In a local case, the issue of having to pay towards care costs was also considered.  On 29th April, the High Court ruled that the Western Health Trust is entitled to charge for respite care provided to a severely disabled man (“PH”). 

The father of the 42-year old, who suffers from a learning disability and manic depression, brought the challenge after the Trust changed its policy from charging nothing to charging £75 per week.  His lawyer questioned the legality of his client’s son being required to pay for respite care out of his benefit income.  His lawyer contended that this breached the government’s obligations under the Chronically Sick and Disabled Persons (NI) Act 1978 and the Human Rights Act.
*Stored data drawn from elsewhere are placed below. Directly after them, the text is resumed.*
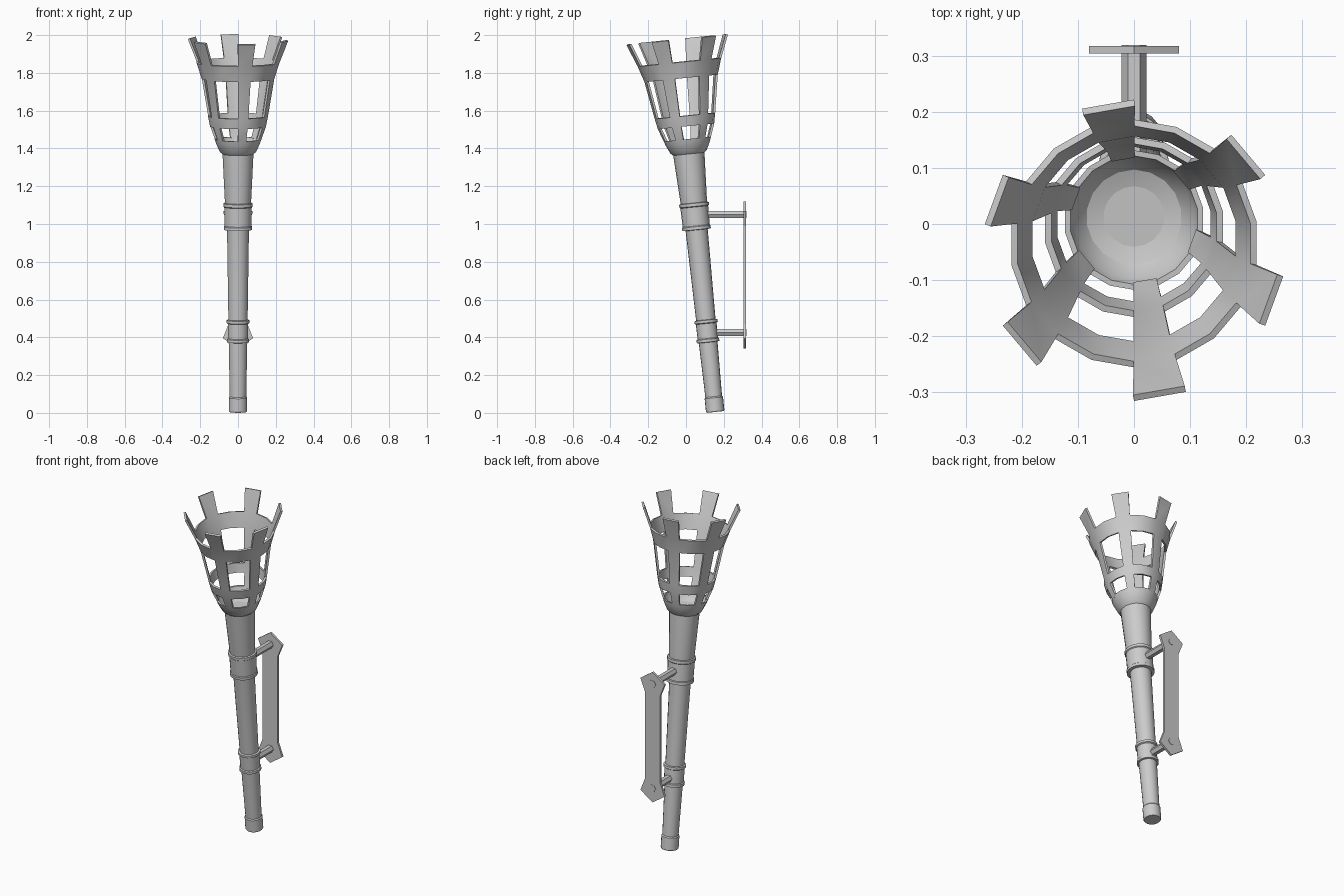
import bpy, bmesh
from math import sin, cos, pi, radians
from mathutils import Matrix

if "Cube" in bpy.data.objects:
    bpy.data.objects.remove(bpy.data.objects["Cube"])

SIDES = 18
TILT = Matrix.Translation((0, 0.155, 0.005)) @ Matrix.Rotation(radians(5.85), 4, 'X')


def finish(name, bm, matrix=None, smooth=True, solid=0):
    if matrix:
        bm.transform(matrix)
    me = bpy.data.meshes.new(name)
    bm.to_mesh(me)
    bm.free()
    ob = bpy.data.objects.new(name, me)
    bpy.context.collection.objects.link(ob)
    bpy.ops.object.select_all(action='DESELECT')
    ob.select_set(True)
    bpy.context.view_layer.objects.active = ob
    if solid:
        m = ob.modifiers.new("thickness", 'SOLIDIFY')
        m.thickness, m.offset = solid, -1
        bpy.ops.object.modifier_apply(modifier=m.name)
    if smooth:
        bpy.ops.object.shade_smooth_by_angle(angle=radians(30))
    return ob


def ring(bm, r, z):
    return [bm.verts.new((r * cos(-pi / 2 + 2 * pi * i / SIDES),
                          r * sin(-pi / 2 + 2 * pi * i / SIDES), z)) for i in range(SIDES)]


def bridge(bm, a, b, keep=lambda i: True):
    for i in range(SIDES):
        if keep(i):
            j = (i + 1) % SIDES
            bm.faces.new((a[i], a[j], b[j], b[i]))


def lathe(name, profile):
    # profile of (radius, height), capped at both ends
    bm = bmesh.new()
    rings = [ring(bm, r, z) for r, z in profile]
    for a, b in zip(rings, rings[1:]):
        bridge(bm, a, b)
    bm.faces.new(rings[0][::-1])
    bm.faces.new(rings[-1])
    return finish(name, bm, TILT)


# Handle, end cap and collars
lathe("shaft", [(0.043, 0.01), (0.05, 0.38), (0.059, 0.98), (0.07, 1.11), (0.084, 1.39)])
lathe("end_cap", [(0.045, 0), (0.049, 0.006), (0.049, 0.075), (0.044, 0.082)])
lathe("lower_collar", [(0.05, 0.37), (0.06, 0.372), (0.06, 0.387), (0.054, 0.391), (0.055, 0.47),
                       (0.062, 0.474), (0.062, 0.488), (0.05, 0.491)])
lathe("upper_collar", [(0.06, 0.968), (0.076, 0.97), (0.076, 0.986), (0.072, 0.99), (0.074, 1.09),
                       (0.079, 1.094), (0.079, 1.11), (0.068, 1.113)])

# Bowl at the basket's base, hollow inside
lathe("bowl", [(0.078, 1.368), (0.097, 1.385), (0.118, 1.43), (0.125, 1.452), (0.115, 1.452),
               (0.107, 1.425), (0.085, 1.4), (0.045, 1.387), (0.012, 1.384)])

# Basket: full hoops alternating with six bars that end as spikes
bm = bmesh.new()
levels = [(0.123, 1.445), (0.15, 1.52), (0.161, 1.575), (0.195, 1.775), (0.222, 1.86), (0.27, 1.98)]
rings = [ring(bm, r, z) for r, z in levels]
for k in range(5):
    bridge(bm, rings[k], rings[k + 1], lambda i: k in (1, 3) or i % 3 == 0)
loose = [v for v in bm.verts if not v.link_faces]
bmesh.ops.delete(bm, geom=loose, context='VERTS')
finish("basket", bm, TILT, solid=0.012)

# Wall plate with pointed, flared ends
half = [(0, 0.34), (0.08, 0.395), (0.05, 0.47), (0.05, 0.99), (0.08, 1.065), (0, 1.12)]
outline = half + [(-x, z) for x, z in half[-2:0:-1]]
bm = bmesh.new()
face = bm.faces.new([bm.verts.new((x, 0.304, z)) for x, z in outline])
out = bmesh.ops.extrude_face_region(bm, geom=[face])
bmesh.ops.translate(bm, vec=(0, 0.013, 0),
                    verts=[e for e in out['geom'] if isinstance(e, bmesh.types.BMVert)])
bmesh.ops.recalc_face_normals(bm, faces=bm.faces)
finish("wall_plate", bm, smooth=False)

# Hexagonal posts joining the collars to the plate
for name, z, y0 in (("lower_post", 0.425, 0.13), ("upper_post", 1.05, 0.08)):
    bm = bmesh.new()
    y1 = 0.319
    bmesh.ops.create_cone(bm, cap_ends=True, segments=6, radius1=0.022, radius2=0.022, depth=y1 - y0)
    m = (Matrix.Translation((0, (y0 + y1) / 2, z)) @ Matrix.Rotation(pi / 2, 4, 'X')
         @ Matrix.Rotation(pi / 6, 4, 'Z'))
    finish(name, bm, m, smooth=False)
The Court held that the argument on the alleged interference with PH’s human rights had not been made out.  It highlighted that PH had not been assessed as requiring respite care and, even if the Trust was under a duty to provide it, it would still be obliged to charge under the Personal Social Services (NI) Order 1972.  The Court held therefore that the Trust had acted lawfully in taking PH’s benefit into account when calculating the charge for PH’s respite care.

For coverage from the BBC please click here.